There are plenty of ways to tie Arborea to the freak folk and new American guitar movements that emerged in the early 21st century. Though the Maine-based husband-and-wife duo of Buck and Shanti Curran presented a halfway point between otherworldly female vocals à la Joanna Newsom and deeply disciplined guitar playing à la Jack Rose, the sum total was something altogether removed. In large part, the Currans belonged more directly to the lineage of musicians who grew out of the late-'50s folk revival, seeking to connect current music to ancient traditions, as opposed to using it as a vehicle for strictly personal expression, without sounding the least bit like revivalists.
Buck Curran served time in the Navy before settling in Norfolk, Virginia and getting a job at local guitar shop Ramblin' Conrad's. The store also acted as a local folk center and booked performances by musicians like Bert Jansch (of Pentangle), Mike Seeger (of the New Lost City Ramblers), and others. Curran mixed sound there, learned to become a luthier, and played in local blues bands. Following the marriage of Buck and Shanti Curran, the two moved to Maine, where they raised two children, and Buck worked building and repairing guitars. After more than a half-decade of marriage, in 2004, Buck purchased a banjo for Shanti, which came in a minor tuning, and the two began to make music together, quickly creating a small repertoire that blended Buck's studied chops with Shanti's haunting voice. They named themselves Arborea and, in 2006, self-released Wayfaring Summer.

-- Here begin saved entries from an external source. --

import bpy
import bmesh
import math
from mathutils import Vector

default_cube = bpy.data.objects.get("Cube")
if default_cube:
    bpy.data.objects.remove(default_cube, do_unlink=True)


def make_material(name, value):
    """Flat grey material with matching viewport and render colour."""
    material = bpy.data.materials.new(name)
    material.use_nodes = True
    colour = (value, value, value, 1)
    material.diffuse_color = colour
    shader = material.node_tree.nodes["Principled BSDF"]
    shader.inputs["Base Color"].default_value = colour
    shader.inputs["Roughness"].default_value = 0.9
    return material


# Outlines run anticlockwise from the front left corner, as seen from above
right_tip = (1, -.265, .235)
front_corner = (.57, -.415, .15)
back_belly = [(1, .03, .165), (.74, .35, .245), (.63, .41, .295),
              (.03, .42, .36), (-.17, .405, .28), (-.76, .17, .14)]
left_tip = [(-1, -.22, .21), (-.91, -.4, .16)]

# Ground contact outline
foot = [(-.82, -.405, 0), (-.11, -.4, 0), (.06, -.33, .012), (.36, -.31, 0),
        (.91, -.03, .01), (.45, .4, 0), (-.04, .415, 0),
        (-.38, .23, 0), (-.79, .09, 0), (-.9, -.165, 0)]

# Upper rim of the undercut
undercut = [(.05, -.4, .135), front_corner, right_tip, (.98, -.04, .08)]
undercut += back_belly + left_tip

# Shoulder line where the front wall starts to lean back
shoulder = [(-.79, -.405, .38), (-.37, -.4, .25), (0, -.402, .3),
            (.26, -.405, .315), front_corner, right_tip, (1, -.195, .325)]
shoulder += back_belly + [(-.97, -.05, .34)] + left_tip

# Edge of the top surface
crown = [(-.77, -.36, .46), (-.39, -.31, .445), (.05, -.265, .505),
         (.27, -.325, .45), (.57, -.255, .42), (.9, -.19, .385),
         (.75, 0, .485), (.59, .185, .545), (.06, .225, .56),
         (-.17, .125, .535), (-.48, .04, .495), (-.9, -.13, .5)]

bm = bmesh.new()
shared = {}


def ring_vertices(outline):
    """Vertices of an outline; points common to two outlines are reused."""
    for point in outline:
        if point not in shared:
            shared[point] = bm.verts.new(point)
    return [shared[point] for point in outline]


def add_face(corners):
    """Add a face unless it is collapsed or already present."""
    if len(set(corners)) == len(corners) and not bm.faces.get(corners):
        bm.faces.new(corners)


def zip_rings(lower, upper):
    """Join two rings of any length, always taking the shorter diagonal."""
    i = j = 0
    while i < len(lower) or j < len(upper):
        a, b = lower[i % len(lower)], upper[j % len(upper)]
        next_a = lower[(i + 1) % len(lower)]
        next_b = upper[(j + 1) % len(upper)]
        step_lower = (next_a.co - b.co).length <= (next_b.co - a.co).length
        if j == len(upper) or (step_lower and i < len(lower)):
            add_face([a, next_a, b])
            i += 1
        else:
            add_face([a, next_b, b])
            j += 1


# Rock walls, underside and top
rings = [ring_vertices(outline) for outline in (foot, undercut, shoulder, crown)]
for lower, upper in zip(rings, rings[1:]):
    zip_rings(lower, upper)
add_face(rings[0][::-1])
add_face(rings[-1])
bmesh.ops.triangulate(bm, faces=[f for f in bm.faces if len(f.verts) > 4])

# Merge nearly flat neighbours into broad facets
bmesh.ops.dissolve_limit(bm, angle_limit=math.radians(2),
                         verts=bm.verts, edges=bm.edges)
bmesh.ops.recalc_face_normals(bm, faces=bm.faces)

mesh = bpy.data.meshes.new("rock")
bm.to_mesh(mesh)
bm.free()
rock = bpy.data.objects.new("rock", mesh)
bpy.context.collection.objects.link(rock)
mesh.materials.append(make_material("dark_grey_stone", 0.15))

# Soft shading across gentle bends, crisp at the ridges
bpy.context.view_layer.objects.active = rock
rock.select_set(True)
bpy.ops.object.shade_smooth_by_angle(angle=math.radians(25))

The two began to tour extensively, preferring to play house shows and other more musician-oriented venues conducive to intimate performance. Using MySpace, they connected with the national network of bands that had found an audience in the wake of Devendra Banhart and Joanna Newsom's successes, including the Philadelphia label Language of Stone. Their sound broadened to include other instruments, including harmonium (played by Shanti), electric slide guitar, and ukulele. Buck produced a pair of compilation albums. Leaves of Life benefited African charities and featured Devendra Banhart, Alela Diane, and others. We Are All One, in the Sun was a tribute to guitarist Robbie Basho. Arborea, meanwhile, recorded several more albums, including 2006's House of Sticks and 2011's Red Planet, sometimes in collaboration with Espers cellist Helena Espvall. ~ Jesse Jarnow